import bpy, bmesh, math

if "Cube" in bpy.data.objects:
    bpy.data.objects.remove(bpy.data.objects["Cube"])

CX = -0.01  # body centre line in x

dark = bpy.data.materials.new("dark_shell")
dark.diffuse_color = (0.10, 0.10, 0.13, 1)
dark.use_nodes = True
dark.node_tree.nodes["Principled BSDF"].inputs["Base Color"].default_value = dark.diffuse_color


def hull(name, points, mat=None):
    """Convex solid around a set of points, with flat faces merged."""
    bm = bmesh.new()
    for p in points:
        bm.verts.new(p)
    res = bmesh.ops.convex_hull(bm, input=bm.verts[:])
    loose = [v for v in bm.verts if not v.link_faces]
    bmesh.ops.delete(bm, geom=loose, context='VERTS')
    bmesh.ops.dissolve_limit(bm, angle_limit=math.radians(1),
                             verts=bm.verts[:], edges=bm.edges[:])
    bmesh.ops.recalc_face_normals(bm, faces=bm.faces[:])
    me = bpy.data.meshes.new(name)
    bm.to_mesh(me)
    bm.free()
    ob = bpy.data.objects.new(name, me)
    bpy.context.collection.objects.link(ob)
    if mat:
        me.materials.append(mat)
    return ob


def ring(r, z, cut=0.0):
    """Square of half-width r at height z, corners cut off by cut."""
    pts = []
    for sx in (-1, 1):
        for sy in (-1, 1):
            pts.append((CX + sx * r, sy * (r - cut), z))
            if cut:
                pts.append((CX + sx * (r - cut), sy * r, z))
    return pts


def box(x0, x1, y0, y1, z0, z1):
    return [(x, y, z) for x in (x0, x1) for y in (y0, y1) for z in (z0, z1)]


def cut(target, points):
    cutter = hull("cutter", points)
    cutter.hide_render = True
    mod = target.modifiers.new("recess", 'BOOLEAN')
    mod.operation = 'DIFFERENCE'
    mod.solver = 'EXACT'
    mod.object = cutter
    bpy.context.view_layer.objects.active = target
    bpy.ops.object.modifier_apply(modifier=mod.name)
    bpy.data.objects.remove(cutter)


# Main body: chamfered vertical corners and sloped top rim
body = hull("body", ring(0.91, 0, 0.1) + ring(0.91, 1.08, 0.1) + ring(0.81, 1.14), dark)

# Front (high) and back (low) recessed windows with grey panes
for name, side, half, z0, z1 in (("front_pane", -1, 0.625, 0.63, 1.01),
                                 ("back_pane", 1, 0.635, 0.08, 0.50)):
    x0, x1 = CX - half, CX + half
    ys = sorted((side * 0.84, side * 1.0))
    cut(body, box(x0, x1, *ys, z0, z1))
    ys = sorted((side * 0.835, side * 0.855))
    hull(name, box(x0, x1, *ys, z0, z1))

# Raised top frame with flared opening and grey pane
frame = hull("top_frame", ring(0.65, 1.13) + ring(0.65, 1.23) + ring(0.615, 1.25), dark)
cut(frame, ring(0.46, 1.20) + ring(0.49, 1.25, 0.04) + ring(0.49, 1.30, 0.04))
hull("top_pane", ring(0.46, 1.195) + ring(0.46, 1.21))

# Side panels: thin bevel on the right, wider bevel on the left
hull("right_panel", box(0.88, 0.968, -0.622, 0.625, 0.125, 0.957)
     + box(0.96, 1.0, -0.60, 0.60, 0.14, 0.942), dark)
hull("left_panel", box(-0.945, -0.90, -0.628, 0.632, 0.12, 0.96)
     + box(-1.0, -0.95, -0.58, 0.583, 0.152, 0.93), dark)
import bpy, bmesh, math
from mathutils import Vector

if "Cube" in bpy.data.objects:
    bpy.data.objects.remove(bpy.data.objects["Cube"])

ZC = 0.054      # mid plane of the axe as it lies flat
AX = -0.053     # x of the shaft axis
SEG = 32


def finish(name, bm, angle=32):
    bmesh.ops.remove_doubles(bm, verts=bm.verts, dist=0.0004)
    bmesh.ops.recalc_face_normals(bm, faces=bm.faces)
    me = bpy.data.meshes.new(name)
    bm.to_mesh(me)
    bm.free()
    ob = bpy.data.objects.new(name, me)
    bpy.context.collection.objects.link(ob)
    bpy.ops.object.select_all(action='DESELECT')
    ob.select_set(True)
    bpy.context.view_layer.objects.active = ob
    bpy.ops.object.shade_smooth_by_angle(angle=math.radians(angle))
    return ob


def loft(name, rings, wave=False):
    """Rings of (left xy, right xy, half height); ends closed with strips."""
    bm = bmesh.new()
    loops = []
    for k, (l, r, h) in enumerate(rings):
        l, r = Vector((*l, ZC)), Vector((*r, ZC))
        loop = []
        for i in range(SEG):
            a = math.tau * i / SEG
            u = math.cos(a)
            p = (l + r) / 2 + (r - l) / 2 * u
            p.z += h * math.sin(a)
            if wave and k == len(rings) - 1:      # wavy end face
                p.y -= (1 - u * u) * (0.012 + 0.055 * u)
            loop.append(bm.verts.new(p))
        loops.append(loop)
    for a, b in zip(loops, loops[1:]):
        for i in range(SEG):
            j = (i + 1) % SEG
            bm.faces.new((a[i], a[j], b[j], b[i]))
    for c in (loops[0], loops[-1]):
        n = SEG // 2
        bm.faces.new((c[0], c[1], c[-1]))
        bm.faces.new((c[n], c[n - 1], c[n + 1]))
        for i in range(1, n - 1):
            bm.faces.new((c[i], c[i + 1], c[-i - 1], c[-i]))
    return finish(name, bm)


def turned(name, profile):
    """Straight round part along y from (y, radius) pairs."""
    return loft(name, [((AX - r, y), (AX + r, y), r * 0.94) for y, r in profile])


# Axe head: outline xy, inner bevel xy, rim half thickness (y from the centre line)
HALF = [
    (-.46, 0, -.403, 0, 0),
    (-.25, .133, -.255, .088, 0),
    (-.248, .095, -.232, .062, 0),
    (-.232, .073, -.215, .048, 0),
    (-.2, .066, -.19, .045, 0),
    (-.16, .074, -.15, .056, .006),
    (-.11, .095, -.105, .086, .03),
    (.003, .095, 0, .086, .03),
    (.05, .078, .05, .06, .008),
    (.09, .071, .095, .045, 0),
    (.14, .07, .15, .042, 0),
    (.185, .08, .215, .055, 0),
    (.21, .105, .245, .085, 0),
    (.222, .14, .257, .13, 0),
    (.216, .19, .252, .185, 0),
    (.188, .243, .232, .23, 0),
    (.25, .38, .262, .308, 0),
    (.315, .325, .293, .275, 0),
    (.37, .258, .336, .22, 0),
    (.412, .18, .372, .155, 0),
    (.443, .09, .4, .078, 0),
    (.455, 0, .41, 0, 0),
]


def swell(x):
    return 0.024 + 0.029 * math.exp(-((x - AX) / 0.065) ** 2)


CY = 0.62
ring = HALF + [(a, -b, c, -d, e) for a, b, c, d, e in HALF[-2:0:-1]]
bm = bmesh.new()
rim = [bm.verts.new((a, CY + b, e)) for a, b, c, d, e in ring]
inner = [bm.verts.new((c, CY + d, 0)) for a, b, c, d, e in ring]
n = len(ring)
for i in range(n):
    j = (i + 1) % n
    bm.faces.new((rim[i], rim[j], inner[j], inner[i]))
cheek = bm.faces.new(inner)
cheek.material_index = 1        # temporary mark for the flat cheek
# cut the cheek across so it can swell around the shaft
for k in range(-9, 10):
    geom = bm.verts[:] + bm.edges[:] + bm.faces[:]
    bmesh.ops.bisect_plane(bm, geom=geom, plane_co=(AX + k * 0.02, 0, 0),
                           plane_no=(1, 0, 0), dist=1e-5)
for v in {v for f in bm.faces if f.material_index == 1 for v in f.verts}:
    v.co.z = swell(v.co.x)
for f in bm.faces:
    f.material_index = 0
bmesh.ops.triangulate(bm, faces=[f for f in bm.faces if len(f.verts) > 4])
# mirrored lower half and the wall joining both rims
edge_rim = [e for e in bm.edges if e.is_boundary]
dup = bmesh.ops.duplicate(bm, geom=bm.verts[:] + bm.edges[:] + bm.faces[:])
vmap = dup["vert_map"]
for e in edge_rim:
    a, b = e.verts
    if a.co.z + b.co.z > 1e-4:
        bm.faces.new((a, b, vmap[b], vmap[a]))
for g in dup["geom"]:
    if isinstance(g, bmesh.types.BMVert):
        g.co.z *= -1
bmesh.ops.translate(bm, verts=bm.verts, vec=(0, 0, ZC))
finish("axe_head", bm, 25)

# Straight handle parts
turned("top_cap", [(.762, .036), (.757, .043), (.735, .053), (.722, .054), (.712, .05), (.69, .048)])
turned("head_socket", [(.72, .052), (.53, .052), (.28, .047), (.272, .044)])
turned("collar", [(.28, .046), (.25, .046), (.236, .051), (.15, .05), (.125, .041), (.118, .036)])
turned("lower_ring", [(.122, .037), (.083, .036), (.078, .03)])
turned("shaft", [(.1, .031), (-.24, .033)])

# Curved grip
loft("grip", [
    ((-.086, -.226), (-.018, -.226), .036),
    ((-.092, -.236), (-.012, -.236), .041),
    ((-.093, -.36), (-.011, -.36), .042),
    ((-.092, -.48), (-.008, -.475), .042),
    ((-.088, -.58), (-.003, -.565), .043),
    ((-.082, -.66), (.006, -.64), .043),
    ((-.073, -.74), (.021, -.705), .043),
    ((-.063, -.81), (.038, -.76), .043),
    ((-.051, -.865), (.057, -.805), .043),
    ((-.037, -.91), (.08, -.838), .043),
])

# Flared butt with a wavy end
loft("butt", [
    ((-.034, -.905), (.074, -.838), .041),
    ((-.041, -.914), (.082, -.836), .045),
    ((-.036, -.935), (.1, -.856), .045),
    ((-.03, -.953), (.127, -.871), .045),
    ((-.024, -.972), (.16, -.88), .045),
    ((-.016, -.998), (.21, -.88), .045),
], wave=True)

--- --- ---

* WORK INSTRUCTIONS: Copy only the entries from the first line to the line with "bmesh.ops.delete(bm, geom=loose, context='VERTS')", each exactly as it appears.

* YOUR RESPONSE:
import bpy, bmesh, math

if "Cube" in bpy.data.objects:
    bpy.data.objects.remove(bpy.data.objects["Cube"])

CX = -0.01  # body centre line in x

dark = bpy.data.materials.new("dark_shell")
dark.diffuse_color = (0.10, 0.10, 0.13, 1)
dark.use_nodes = True
dark.node_tree.nodes["Principled BSDF"].inputs["Base Color"].default_value = dark.diffuse_color


def hull(name, points, mat=None):
    """Convex solid around a set of points, with flat faces merged."""
    bm = bmesh.new()
    for p in points:
        bm.verts.new(p)
    res = bmesh.ops.convex_hull(bm, input=bm.verts[:])
    loose = [v for v in bm.verts if not v.link_faces]
    bmesh.ops.delete(bm, geom=loose, context='VERTS')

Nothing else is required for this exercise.